- A reception held each semester to honor past and present CEOs of Entrepreneurship Lab (E-Lab) companies, who have hosted student teams from E-Lab classes. Current students are given a prominent role at this event to promote summer internships and permanent jobs with leaders of high-tech companies and with their many venture capital investors, who regularly attend this event.
- A black-tie networking event held in London, in conjunction with The University of Cambridge.
See for Yourself
Take the time to mingle with the MIT community. We think you’ll be pleasantly surprised by the multitude of opportunities here.

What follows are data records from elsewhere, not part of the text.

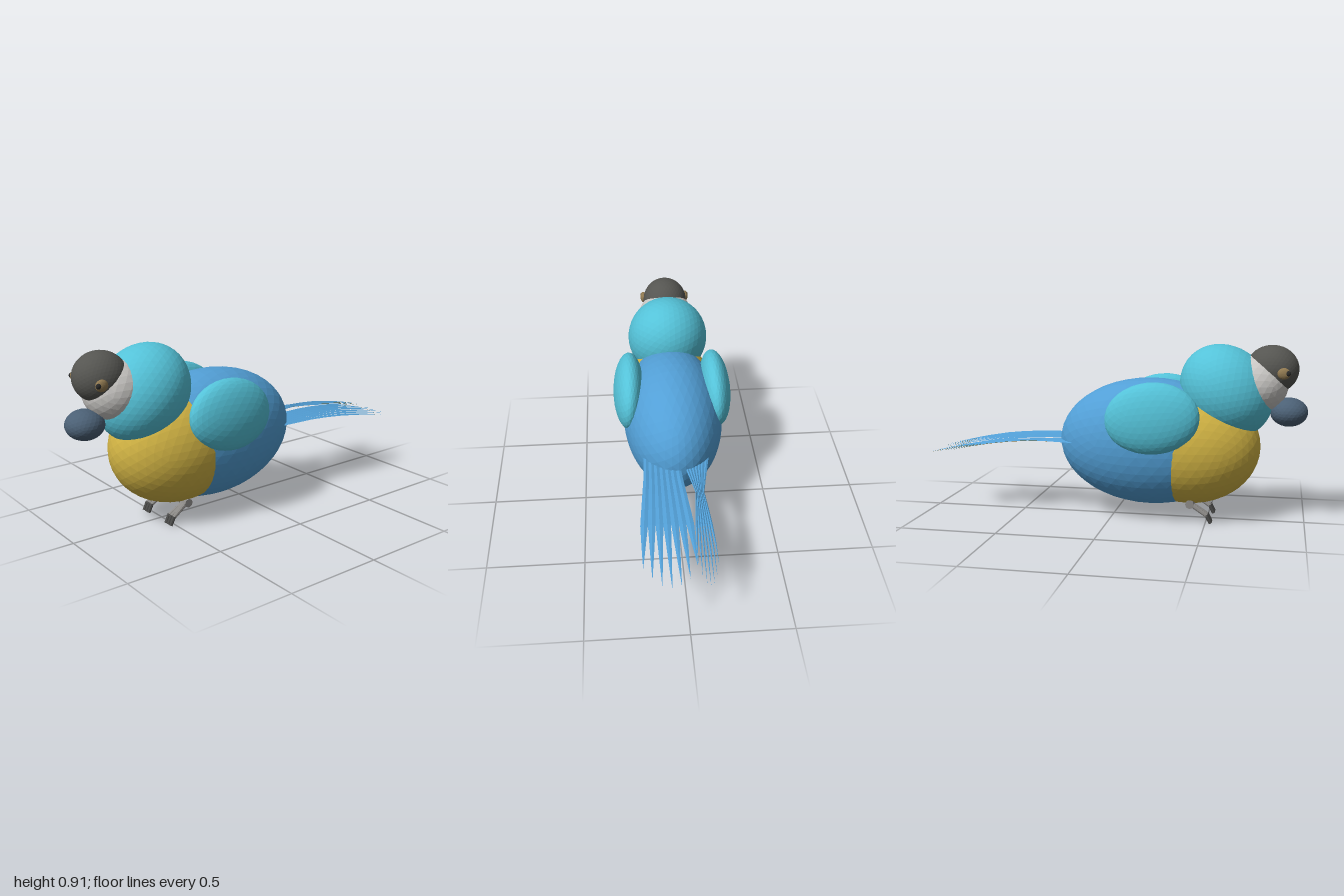
import * as THREE from 'three';

const mat = (name, color, extra = {}) => {
  const m = new THREE.MeshStandardMaterial({ color, flatShading: true, ...extra });
  m.name = name;
  return m;
};

export function createModel() {
  const bird = new THREE.Group();
  bird.name = 'bird';

  const blue = mat('blue', 0x529fd6);
  const teal = mat('teal', 0x54c2d8);
  const yellow = mat('yellow', 0xd2b444);
  const charcoal = mat('charcoal', 0x555551);
  const white = mat('paleGrey', 0xc8c6c3);
  const slate = mat('slate', 0x4b6075);
  const tan = mat('tan', 0x8f7850);
  const pupilBlack = mat('pupilBlack', 0x2a2a29);
  const legGrey = mat('legGrey', 0x8c8a87);
  const clawGrey = mat('clawGrey', 0x4a4a49);

  // Faceted ellipsoid from centre and radii
  const ball = (name, material, pos, radii, detail = 7, rot = [0, 0, 0]) => {
    const mesh = new THREE.Mesh(new THREE.IcosahedronGeometry(1, detail), material);
    mesh.name = name;
    mesh.position.set(...pos);
    mesh.scale.set(...radii);
    mesh.rotation.set(...rot);
    bird.add(mesh);
    return mesh;
  };

  // Tapered rod between two points
  const rod = (name, material, a, b, r0, r1) => {
    const p = new THREE.Vector3(...a), q = new THREE.Vector3(...b);
    const dir = q.clone().sub(p);
    const mesh = new THREE.Mesh(new THREE.CylinderGeometry(r1, r0, dir.length(), 8), material);
    mesh.name = name;
    mesh.position.copy(p).add(q).multiplyScalar(0.5);
    mesh.quaternion.setFromUnitVectors(new THREE.Vector3(0, 1, 0), dir.normalize());
    bird.add(mesh);
  };

  // Body and head
  ball('body', blue, [0, 0.402, 0.2], [0.27, 0.333, 0.486]);
  ball('breast', yellow, [0, 0.385, 0.403], [0.26, 0.305, 0.365]);
  ball('head', teal, [0, 0.675, 0.587], [0.222, 0.22, 0.257], 7, [Math.PI / 4, 0, 0]);
  ball('face', white, [0, 0.715, 0.74], [0.157, 0.15, 0.16], 4);
  ball('cap', charcoal, [0, 0.79, 0.815], [0.123, 0.123, 0.134]);
  ball('beak', slate, [0, 0.574, 0.905], [0.093, 0.074, 0.095], 4);

  for (const s of [1, -1]) {
    const side = s > 0 ? 'left' : 'right';

    // Wing and eye
    ball(side + 'Wing', teal, [s * 0.235, 0.554, 0.235], [0.083, 0.182, 0.24], 5, [-0.1, 0, s * 0.07]);
    ball(side + 'Eye', tan, [s * 0.122, 0.78, 0.873], [0.018, 0.029, 0.032], 3);
    ball(side + 'Pupil', pupilBlack, [s * 0.13, 0.782, 0.892], [0.01, 0.014, 0.015], 2);

    // Foot: ankle, three toes and claws
    rod(side + 'Ankle', legGrey, [s * 0.1 - 0.03, 0.097, 0.42], [s * 0.1 + 0.03, 0.097, 0.42], 0.023, 0.023);
    for (const k of [-1, 0, 1]) {
      const x = s * 0.103 + k * 0.021;
      rod(side + 'Toe', legGrey, [s * 0.103 + k * 0.008, 0.095, 0.425], [x, 0.04, 0.51], 0.013, 0.01);
      rod(side + 'Claw', clawGrey, [x, 0.046, 0.506], [x, 0.003, 0.528], 0.01, 0.009);
    }
  }

  // Piecewise linear value at z from [z, value] keys
  const sample = (keys, z) => {
    for (let i = 1; i < keys.length; i++) {
      const [z0, v0] = keys[i - 1], [z1, v1] = keys[i];
      if (z >= z1) return THREE.MathUtils.lerp(v0, v1, (z - z0) / (z1 - z0));
    }
    return keys[keys.length - 1][1];
  };

  // Tail fan: ridged pointed feathers, blue above and yellow below
  const tailFan = (name, centre, halfWidth) => {
    const N = 7, NOTCH = -0.65;
    const surface = (below) => {
      const pos = [], idx = [];
      for (let f = 0; f < N; f++) {
        const s = (f + 0.5) / N * 2 - 1;
        const tip = -1 + 0.155 * s * s;
        const rows = [-0.15, -0.25, -0.35, -0.45, -0.55, NOTCH, (NOTCH + tip) / 2, tip];
        const base = pos.length / 3;
        rows.forEach((z, r) => {
          const h = sample(halfWidth, z);
          const taper = z >= NOTCH ? 1 : (z - tip) / (NOTCH - tip);
          const drop = Math.max(0, -z - 0.35);
          const y = 0.402 - 0.206 * drop * drop - 0.02 * s * s * drop - (below ? 0.003 : 0);
          for (const k of [-1, 0, 1]) {
            pos.push(centre + s * h + k * taper * h / N, y + (k ? 0 : 0.004 * taper), z);
          }
          if (!r) return;
          for (const c of [0, 1]) {
            const a = base + (r - 1) * 3 + c, b = a + 1, d = a + 3, e = a + 4;
            idx.push(...(below ? [a, d, b, b, d, e] : [a, b, d, b, e, d]));
          }
        });
      }
      const g = new THREE.BufferGeometry();
      g.setAttribute('position', new THREE.Float32BufferAttribute(pos, 3));
      g.setIndex(idx);
      g.computeVertexNormals();
      return g;
    };
    const group = new THREE.Group();
    group.name = name;
    const top = new THREE.Mesh(surface(false), blue);
    top.name = 'upperFeathers';
    const under = new THREE.Mesh(surface(true), yellow);
    under.name = 'underFeathers';
    group.add(top, under);
    bird.add(group);
  };
  tailFan('leftTailFan', 0.085, [[-0.15, 0.09], [-0.35, 0.1], [-0.65, 0.128], [-1, 0.155]]);
  tailFan('rightTailFan', -0.09, [[-0.15, 0.078], [-0.45, 0.022], [-0.75, 0.05], [-1, 0.06]]);

  return bird;
}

“It was really rewarding that they wanted to know what we thought. We left there being fairly certain that they will do some of the things that we suggested.”

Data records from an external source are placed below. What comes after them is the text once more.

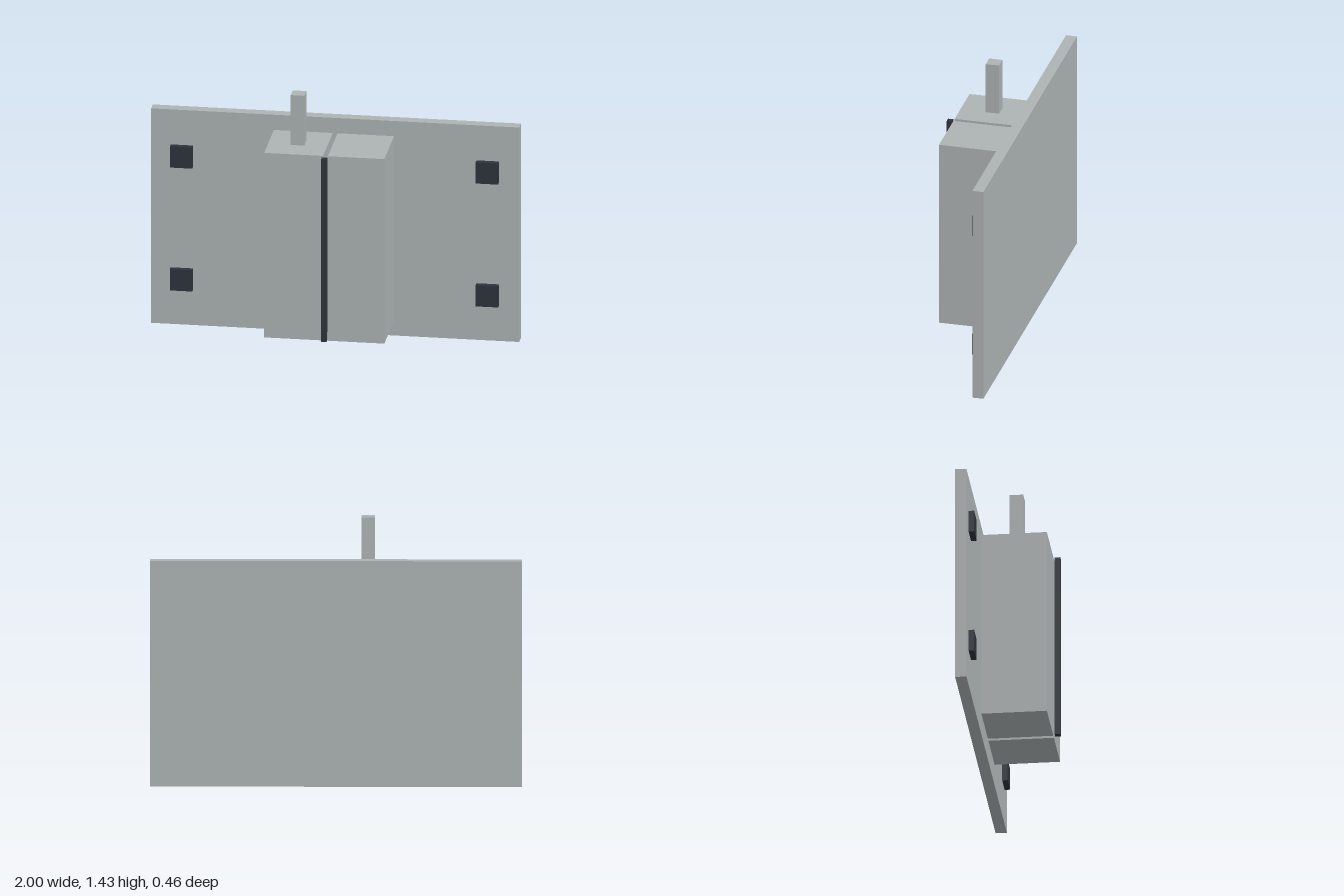
import * as THREE from 'three';

export function createModel() {
  const model = new THREE.Group();
  model.name = 'wallPanelWithCabinet';

  const grey = new THREE.MeshStandardMaterial({ color: 0xadb3b4 });
  grey.name = 'light grey';
  const dark = new THREE.MeshStandardMaterial({ color: 0x2d343b });
  dark.name = 'dark slate';

  // Box given by its extents along each axis
  function box(name, material, [x0, x1], [y0, y1], [z0, z1]) {
    const mesh = new THREE.Mesh(new THREE.BoxGeometry(x1 - x0, y1 - y0, z1 - z0), material);
    mesh.position.set((x0 + x1) / 2, (y0 + y1) / 2, (z0 + z1) / 2);
    mesh.name = name;
    model.add(mesh);
  }

  // Back panel
  box('backPanel', grey, [-1, 1], [0, 1.232], [-0.23, -0.169]);

  // Two cabinet halves with a narrow gap between them
  const cabinetY = [0.088, 1.148], cabinetZ = [-0.161, 0.193];
  box('rightCabinet', grey, [-0.332, -0.012], cabinetY, cabinetZ);
  box('leftCabinet', grey, [0.014, 0.321], cabinetY, cabinetZ);

  // Dark strip floating just ahead of the gap
  box('seamStrip', dark, [-0.018, 0.012], [0.094, 1.142], [0.201, 0.231]);

  // Square post on top of the right half
  box('topPost', grey, [-0.209, -0.135], [1.148, 1.434], [-0.022, 0.052]);

  // Four mounting pads on the panel front
  for (const x of [-0.833, 0.829]) {
    for (const y of [0.264, 0.97]) {
      box('mountingPad', dark, [x - 0.061, x + 0.061], [y - 0.061, y + 0.061], [-0.169, -0.139]);
    }
  }

  return model;
}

“Because of the diversity of our backgrounds, when we hit the ground in Tanzania it almost was a natural play where different people assume different roles.”

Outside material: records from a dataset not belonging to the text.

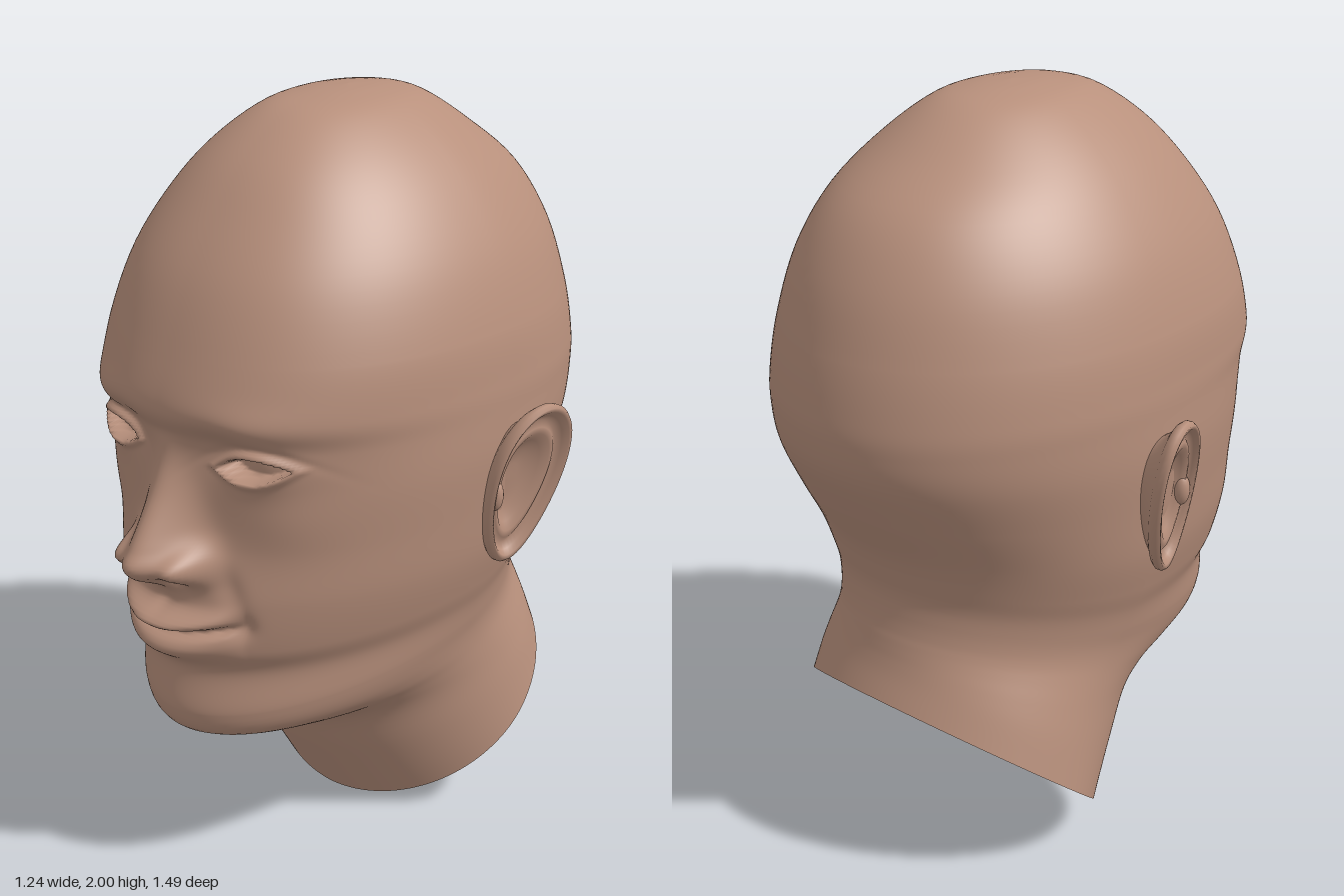
import * as THREE from 'three';

const V = (x, y, z) => new THREE.Vector3(x, y, z);
const bell = (d, s) => Math.exp(-(d * d) / (2 * s * s));
const smooth = THREE.MathUtils.smoothstep;

// Grid surface from rows of points, each row a closed loop
function loft(rows) {
  const n = rows[0].length, index = [];
  for (let i = 0; i + 1 < rows.length; i++) {
    for (let j = 0; j < n; j++) {
      const a = i * n + j, b = i * n + (j + 1) % n, c = a + n, d = b + n;
      index.push(a, c, b, b, c, d);
    }
  }
  const g = new THREE.BufferGeometry().setFromPoints(rows.flat());
  g.setIndex(index);
  g.computeVertexNormals();
  return g;
}

// Level crown sections: y, front z, back z, half width
const crown = [
  [2, -.07, -.07, 0],
  [1.992, .055, -.19, .085],
  [1.965, .18, -.295, .17],
  [1.88, .31, -.43, .28],
  [1.77, .415, -.575, .375],
  [1.63, .515, -.665, .455],
  [1.47, .585, -.718, .505],
];
// Tilting face and neck sections: front y, z | back y, z | side y, z, half width
const faceAndNeck = [
  [1.34, .622, 1.34, -.743, 1.34, -.11, .52],
  [1.26, .592, 1.26, -.746, 1.26, -.11, .522],
  [1.15, .575, 1.17, -.728, 1.15, -.1, .52],
  [1, .578, 1.05, -.668, 1.02, -.09, .505],
  [.85, .612, .93, -.6, .88, -.08, .485],
  [.72, .62, .84, -.568, .77, -.08, .455],
  [.64, .592, .79, -.558, .7, -.09, .43],
  [.52, .605, .74, -.56, .64, -.1, .415],
  [.45, .57, .7, -.566, .6, -.12, .405],
  [.415, .46, .675, -.572, .56, -.15, .4],
  [.39, .32, .65, -.578, .52, -.19, .4],
  [.34, .21, .62, -.586, .46, -.24, .405],
  [.2, .12, .58, -.6, .38, -.28, .415],
  [0, -.01, .522, -.625, .26, -.315, .428],
];

// Nose height and width, every 0.04 from the brow down
const nose = new THREE.CatmullRomCurve3([
  [0, .05], [0, .045], [.012, .04], [.028, .04], [.048, .042], [.07, .045], [.095, .048],
  [.12, .052], [.142, .058], [.158, .062], [.115, .06], [.03, .05], [0, .04],
].map(([d, s]) => V(d, s, 0)), false, 'catmullrom');

// Forward relief of the face at a point
function faceRelief(x, y) {
  const ax = Math.abs(x);
  let d = 0;
  // Nose, wings and nostrils
  if (y < 1.32 && y > .84) {
    const p = nose.getPoint((1.32 - y) / .48);
    d += Math.max(0, p.x) * bell(ax, p.y);
  }
  d += .065 * bell(ax - .098, .026) * bell(y - .955, .032);
  d -= .035 * bell(ax - .05, .022) * bell(y - .91, .012);
  // Brow, eye socket and cheekbone
  d += .014 * bell(ax - .22, .1) * bell(y - 1.325, .035);
  d -= .03 * bell(ax - .15, .055) * bell(y - 1.245, .05);
  d += .012 * bell(ax - .3, .07) * bell(y - 1.08, .07);
  // Eyelids around a sunken almond opening
  const ex = (ax - .225) / .088, ey = y - 1.216 - .006 * ex;
  d += .024 * bell(ax - .235, .07) * bell(y - 1.215, .04);
  const lens = Math.abs(ey) / .03 + ex * ex;
  d += .012 * bell(lens - 1.3, .25);
  d -= .045 * (1 - smooth(lens, .75, 1.05));
  d -= .008 * bell(ax - .235, .08) * bell(y - 1.27 + .02 * ex * ex, .009);
  // Lips along a gently smiling line
  const line = .765 + .026 * (ax / .18) ** 2;
  const taper = Math.max(0, 1 - (ax / .2) ** 2);
  d += .058 * taper * bell(y - line - .024, .02);
  d += .042 * taper * bell(y - line + .045, .026);
  d -= .035 * (1 - smooth(ax, .15, .2)) * bell(y - line, .009);
  d -= .018 * bell(ax - .195, .018) * bell(y - .795, .022);
  // Groove between nose and lip, and smile folds
  d -= .008 * bell(ax, .018) * bell(y - .85, .03);
  d -= .008 * bell(ax - .16 - (.93 - y) * .35, .02) * bell(y - .89, .05);
  return d;
}

function headGeometry() {
  const sections = [...crown.map(([y, f, b, w]) => [y, f, y, b, y, -.07 - .04 * w, w]), ...faceAndNeck];
  const curve = f => new THREE.CatmullRomCurve3(sections.map(f), false, 'catmullrom');
  const front = curve(s => V(0, s[0], s[1]));
  const back = curve(s => V(0, s[2], s[3]));
  const side = curve(s => V(s[6], s[4], s[5]));
  const last = sections.length - 1, cols = 240, rows = [];
  for (let k = 0; k < last; k++) {
    // Rows are finest between brow and chin
    const steps = k >= 6 && k < 14 ? 18 : 5;
    for (let q = 0; q < steps + (k === last - 1 ? 1 : 0); q++) {
      const t = (k + q / steps) / last;
      const f = front.getPoint(t), b = back.getPoint(t), m = side.getPoint(t);
      const fullness = 1.92 + .32 * smooth(f.y, .6, 1.15);
      rows.push(Array.from({ length: cols }, (_, j) => {
        // Columns gather toward the face
        const u = 2 * j / cols - 1, a = Math.PI * (.5 * u + .5 * u ** 3);
        const c = Math.cos(a), s = Math.sin(a);
        const end = c > 0 ? f : b, e = c > 0 ? 2 / fullness : 1;
        const ca = Math.abs(c) ** e;
        const p = V(Math.sign(s) * Math.abs(s) ** e * m.x,
          m.y + (end.y - m.y) * ca, m.z + (end.z - m.z) * ca);
        if (p.z > .2) p.z += faceRelief(p.x, p.y) * smooth(p.z, .2, .4);
        return p;
      }));
    }
  }
  return loft(rows);
}

// Ear rings from the hollow, over the rim and round behind: scale, outward offset
const earRings = [
  [0, -.03], [.2, -.031], [.38, -.028], [.52, -.012], [.62, .002], [.7, .002], [.78, -.008],
  [.85, .006], [.91, .019], [.96, .021], [1, .01], [1, -.004], [.95, -.016], [.82, -.03],
  [.7, -.06], [.62, -.1],
];

function earGeometry() {
  const n = 56;
  return loft(earRings.map(([s, o]) => Array.from({ length: n }, (_, j) => {
    const a = 2 * Math.PI * j / n;
    const v = .218 * s * Math.sin(a) + (1 - s) * .01;
    const u = .108 * s * Math.cos(a) * (1 + .22 * Math.sin(a)) - (1 - s) * .02;
    const z = -.108 - u - .11 * v;
    return V(.545 + .25 * (-z - .1) + .17 * v + o, 1.063 + v, z);
  })));
}

export function createModel() {
  const group = new THREE.Group();
  const skin = new THREE.MeshStandardMaterial({ color: 0xb8907c, side: THREE.DoubleSide });
  skin.name = 'skin';
  const add = (name, geometry, parent) => {
    const mesh = new THREE.Mesh(geometry, skin);
    mesh.name = name;
    parent.add(mesh);
    return mesh;
  };

  add('headAndNeck', headGeometry(), group);

  // Ears, mirrored
  const ear = earGeometry();
  const flap = new THREE.SphereGeometry(1, 20, 14);
  for (const s of [1, -1]) {
    const side = new THREE.Group();
    side.name = s > 0 ? 'leftEar' : 'rightEar';
    side.scale.x = s;
    add('earShell', ear, side);
    const tragus = add('earFlap', flap, side);
    tragus.scale.set(.022, .042, .02);
    tragus.position.set(.52, 1.05, -.03);
    group.add(side);
  }
  return group;
}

“I knew about American business, but not enough about what’s really become a global economy. … You can read about it all you want, but there’s no substitute for being there and seeing the context and seeing how completely different these [other countries] are.”
“I can honestly say that when I was planning on coming to business school I never thought that witnessing the birth of a child would be included in the education. It was definitely an experience.”
“These companies are really excited to work with MIT students.They reach out to the community to set up these projects and are great to work with. They give us access to all their resources and are very open to us.”
“I love being in a place that is such a nexus of people and ideas — people coming to learn something new and to define themselves. Being a part of that process is a real honor and a real gift.”
“I came to Sloan because of its high rankings within the sustainability community, specifically the professors. The S-Lab class itself is part of what drew me to Sloan. And the reason I came to business school was to learn the business speak that really is what connects with people."
“We’re very interdisciplinary. Among the faculty in the group are an economist, a political scientist, a sociologist, and an industrial relations specialist. We’ve always made a big effort to be open to a variety of perspectives, but also to go beyond being open to them, to want to bring them in, because it makes for a richer environment.”
“One of the reasons I came to Sloan was because I wanted to be at a top MBA institution worldwide. But I also wanted access to working with the latest innovations and the highest technology that was coming out of the MIT labs.”
“Our mission, along with the mission of MIT Sloan, is to both develop leaders who make a difference in the world, and also to make a contribution to thinking about the topic of leadership.”
"The relationships that we forged helped us to turn out a better project. We were able to test our hypotheses with the people that we spoke with every single day. And really, I think the friendships that you develop really propel the work that you’re doing."
“At MIT Sloan you have a lot of opportunities to explore entrepreneurship. Especially in a place like Kampala where you have a lot of development, entrepreneurship can be very exciting.”
“The concept behind enterprise architecture is that you have all these machines, you have all these business processes, you have all these people doing things, how do you make sure they all come together and achieve business objectives that make you more competitive.”
“The conditions in the neighborhoods we were visiting were different than what we realized before getting there. Beyond that, what was surprising was that there weren’t surprises!”
“MIT Sloan students respond to an amazing level of give-and-take in class. When they hear something that doesn’t make sense, they’re not afraid to push back — and that creates this terrific creativity in the classroom.”